— PROVIDED DATA —
═══

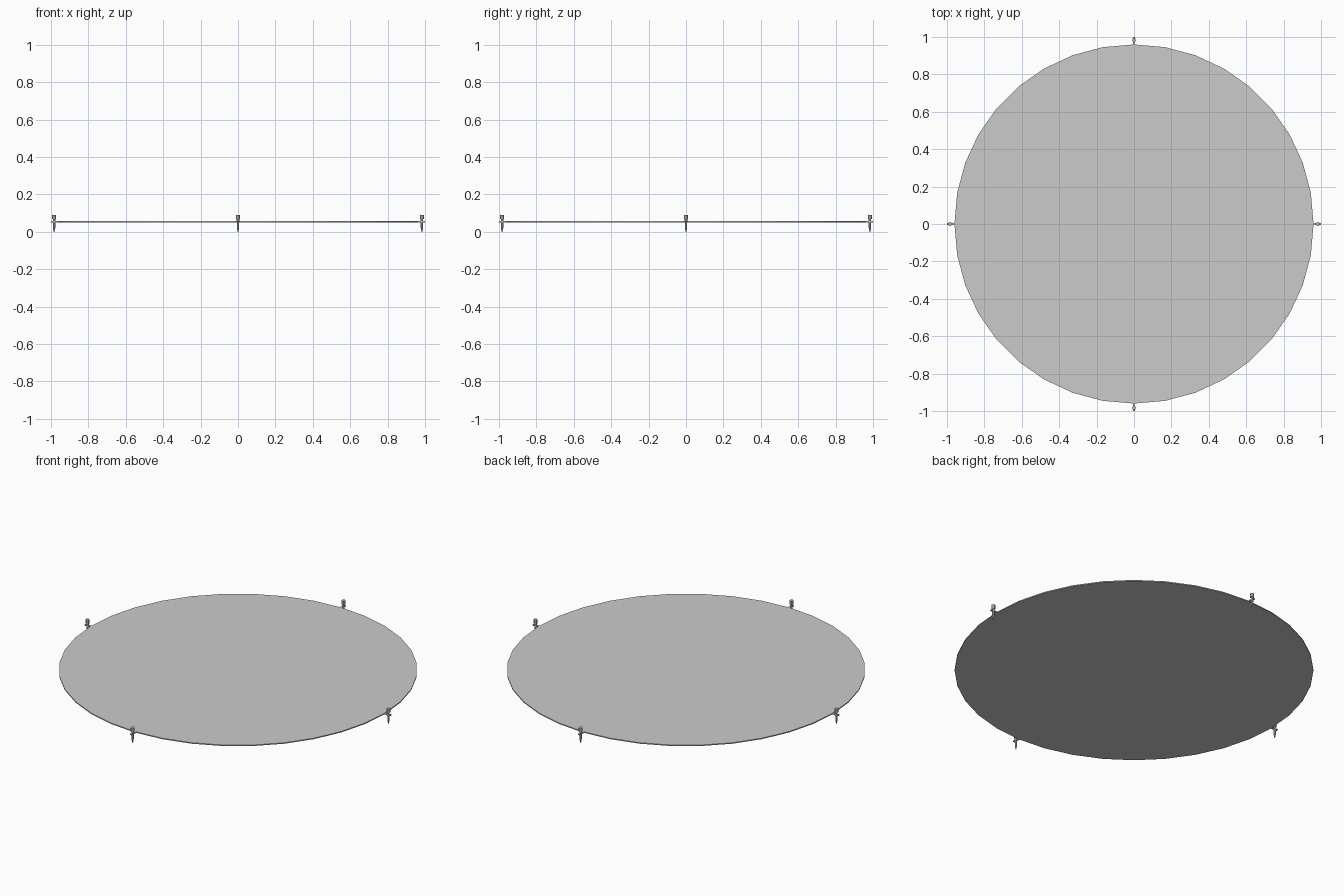
import bpy, bmesh, math
from mathutils import Matrix

if "Cube" in bpy.data.objects:
    bpy.data.objects.remove(bpy.data.objects["Cube"])

def new_object(name, bm):
    mesh = bpy.data.meshes.new(name)
    bm.to_mesh(mesh)
    bm.free()
    ob = bpy.data.objects.new(name, mesh)
    bpy.context.collection.objects.link(ob)
    return ob

def cylinder(bm, x, z0, z1, r0, r1, sides=8):
    bmesh.ops.create_cone(bm, cap_ends=True, segments=sides, radius1=r0, radius2=r1,
                          depth=z1 - z0, matrix=Matrix.Translation((x, 0, (z0 + z1) / 2)))

# Thin 36-sided landing disc
bm = bmesh.new()
bmesh.ops.create_cone(bm, cap_ends=True, segments=36, radius1=0.96, radius2=0.96,
                      depth=0.006, matrix=Matrix.Translation((0, 0, 0.054)))
new_object("landing_disc", bm)

# Four rim lamps: spike, post, head and a small bracket
for i in range(4):
    bm = bmesh.new()
    cylinder(bm, 0.983, 0.0, 0.02, 0.002, 0.006)
    cylinder(bm, 0.983, 0.02, 0.068, 0.006, 0.007)
    cylinder(bm, 0.983, 0.068, 0.09, 0.011, 0.011)
    bmesh.ops.create_cube(bm, size=1, matrix=Matrix.Translation((0.98, 0, 0.054))
                          @ Matrix.Diagonal((0.04, 0.012, 0.006, 1)))
    bm.transform(Matrix.Rotation(i * math.pi / 2, 4, 'Z'))
    new_object(f"rim_lamp_{i + 1}", bm)
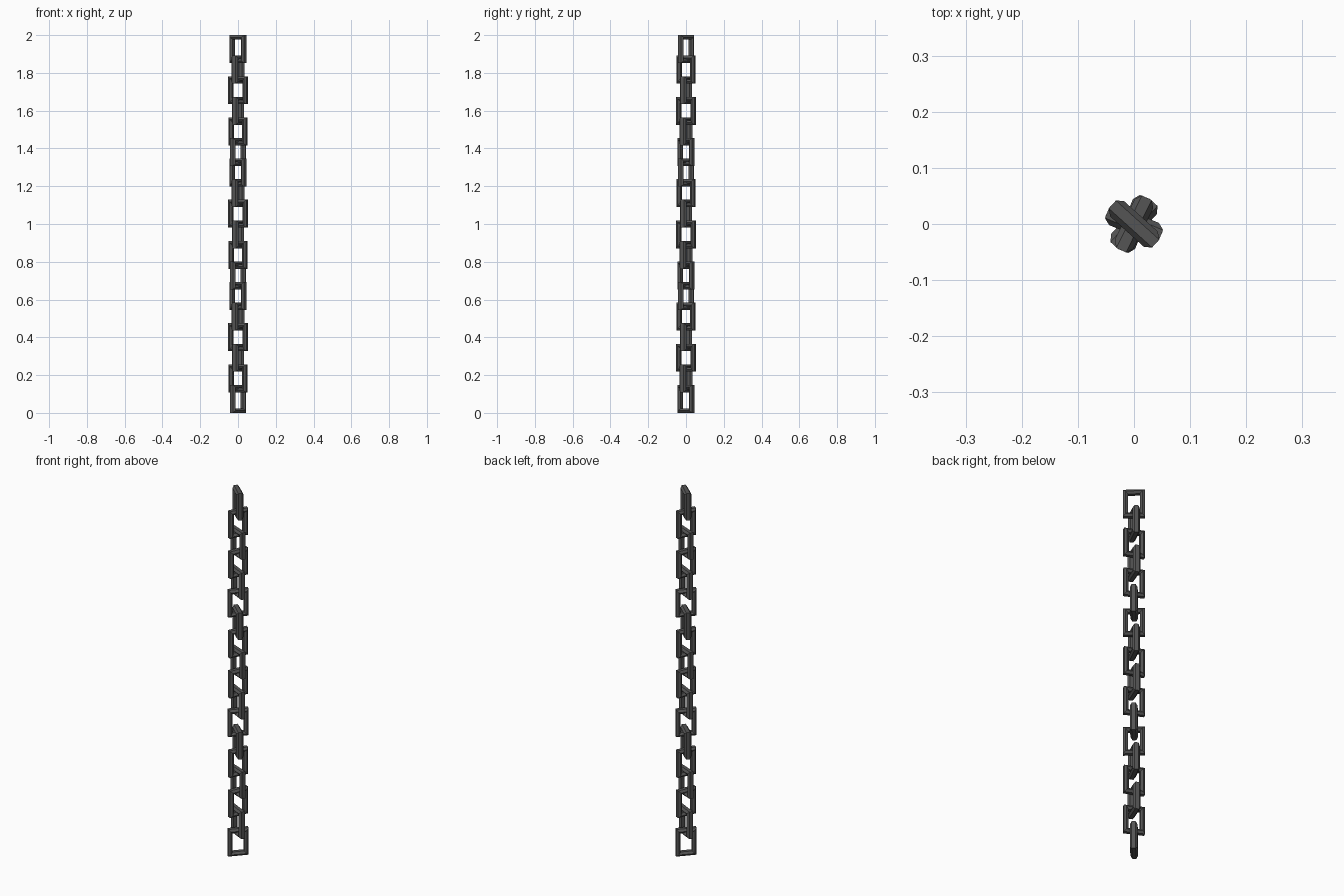
import bpy, bmesh, math

if "Cube" in bpy.data.objects:
    bpy.data.objects.remove(bpy.data.objects["Cube"])

COUNT, WIDTH, HEIGHT = 18, 0.104, 0.148
BAR, DEPTH, FLAT = 0.023, 0.037, 0.019
PITCH = (2.0 - HEIGHT) / (COUNT - 1)
# Repeating twist of six consecutive links, in degrees
TWIST = [-42, 64, -22, 68, -26, 48]

steel = bpy.data.materials.new("dark_steel")
steel.diffuse_color = (0.09, 0.09, 0.09, 1)
steel.use_nodes = True
steel.node_tree.nodes["Principled BSDF"].inputs["Base Color"].default_value = steel.diffuse_color


def link_mesh():
    """Rectangular frame with mitred corners, swept from a flattened hexagon."""
    bm = bmesh.new()
    # (inset from the outer edge, offset across the link)
    profile = [(0, -FLAT / 2), (0, FLAT / 2), (BAR / 2, DEPTH / 2),
               (BAR, FLAT / 2), (BAR, -FLAT / 2), (BAR / 2, -DEPTH / 2)]
    rings = []
    for sx, sz in ((1, 1), (-1, 1), (-1, -1), (1, -1)):
        rings.append([bm.verts.new((sx * (WIDTH / 2 - i), d, sz * (HEIGHT / 2 - i)))
                      for i, d in profile])
    for k in range(4):
        a, b = rings[k], rings[(k + 1) % 4]
        for j in range(6):
            n = (j + 1) % 6
            bm.faces.new((a[j], a[n], b[n], b[j]))
    bmesh.ops.recalc_face_normals(bm, faces=bm.faces)
    mesh = bpy.data.meshes.new("chain_link")
    bm.to_mesh(mesh)
    bm.free()
    mesh.materials.append(steel)
    return mesh


# Hang the links from the top down
mesh = link_mesh()
for n in range(COUNT):
    link = bpy.data.objects.new(f"chain_link_{n + 1:02d}", mesh)
    link.location.z = 2.0 - HEIGHT / 2 - n * PITCH
    link.rotation_euler.z = math.radians(TWIST[n % 6])
    bpy.context.collection.objects.link(link)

═══

— REQUIREMENT —
Apart from the images, please copy every line of the data exactly as written.

— RESULT OF THE TASK —
import bpy, bmesh, math
from mathutils import Matrix

if "Cube" in bpy.data.objects:
    bpy.data.objects.remove(bpy.data.objects["Cube"])

def new_object(name, bm):
    mesh = bpy.data.meshes.new(name)
    bm.to_mesh(mesh)
    bm.free()
    ob = bpy.data.objects.new(name, mesh)
    bpy.context.collection.objects.link(ob)
    return ob

def cylinder(bm, x, z0, z1, r0, r1, sides=8):
    bmesh.ops.create_cone(bm, cap_ends=True, segments=sides, radius1=r0, radius2=r1,
                          depth=z1 - z0, matrix=Matrix.Translation((x, 0, (z0 + z1) / 2)))

# Thin 36-sided landing disc
bm = bmesh.new()
bmesh.ops.create_cone(bm, cap_ends=True, segments=36, radius1=0.96, radius2=0.96,
                      depth=0.006, matrix=Matrix.Translation((0, 0, 0.054)))
new_object("landing_disc", bm)

# Four rim lamps: spike, post, head and a small bracket
for i in range(4):
    bm = bmesh.new()
    cylinder(bm, 0.983, 0.0, 0.02, 0.002, 0.006)
    cylinder(bm, 0.983, 0.02, 0.068, 0.006, 0.007)
    cylinder(bm, 0.983, 0.068, 0.09, 0.011, 0.011)
    bmesh.ops.create_cube(bm, size=1, matrix=Matrix.Translation((0.98, 0, 0.054))
                          @ Matrix.Diagonal((0.04, 0.012, 0.006, 1)))
    bm.transform(Matrix.Rotation(i * math.pi / 2, 4, 'Z'))
    new_object(f"rim_lamp_{i + 1}", bm)
import bpy, bmesh, math

if "Cube" in bpy.data.objects:
    bpy.data.objects.remove(bpy.data.objects["Cube"])

COUNT, WIDTH, HEIGHT = 18, 0.104, 0.148
BAR, DEPTH, FLAT = 0.023, 0.037, 0.019
PITCH = (2.0 - HEIGHT) / (COUNT - 1)
# Repeating twist of six consecutive links, in degrees
TWIST = [-42, 64, -22, 68, -26, 48]

steel = bpy.data.materials.new("dark_steel")
steel.diffuse_color = (0.09, 0.09, 0.09, 1)
steel.use_nodes = True
steel.node_tree.nodes["Principled BSDF"].inputs["Base Color"].default_value = steel.diffuse_color


def link_mesh():
    """Rectangular frame with mitred corners, swept from a flattened hexagon."""
    bm = bmesh.new()
    # (inset from the outer edge, offset across the link)
    profile = [(0, -FLAT / 2), (0, FLAT / 2), (BAR / 2, DEPTH / 2),
               (BAR, FLAT / 2), (BAR, -FLAT / 2), (BAR / 2, -DEPTH / 2)]
    rings = []
    for sx, sz in ((1, 1), (-1, 1), (-1, -1), (1, -1)):
        rings.append([bm.verts.new((sx * (WIDTH / 2 - i), d, sz * (HEIGHT / 2 - i)))
                      for i, d in profile])
    for k in range(4):
        a, b = rings[k], rings[(k + 1) % 4]
        for j in range(6):
            n = (j + 1) % 6
            bm.faces.new((a[j], a[n], b[n], b[j]))
    bmesh.ops.recalc_face_normals(bm, faces=bm.faces)
    mesh = bpy.data.meshes.new("chain_link")
    bm.to_mesh(mesh)
    bm.free()
    mesh.materials.append(steel)
    return mesh


# Hang the links from the top down
mesh = link_mesh()
for n in range(COUNT):
    link = bpy.data.objects.new(f"chain_link_{n + 1:02d}", mesh)
    link.location.z = 2.0 - HEIGHT / 2 - n * PITCH
    link.rotation_euler.z = math.radians(TWIST[n % 6])
    bpy.context.collection.objects.link(link)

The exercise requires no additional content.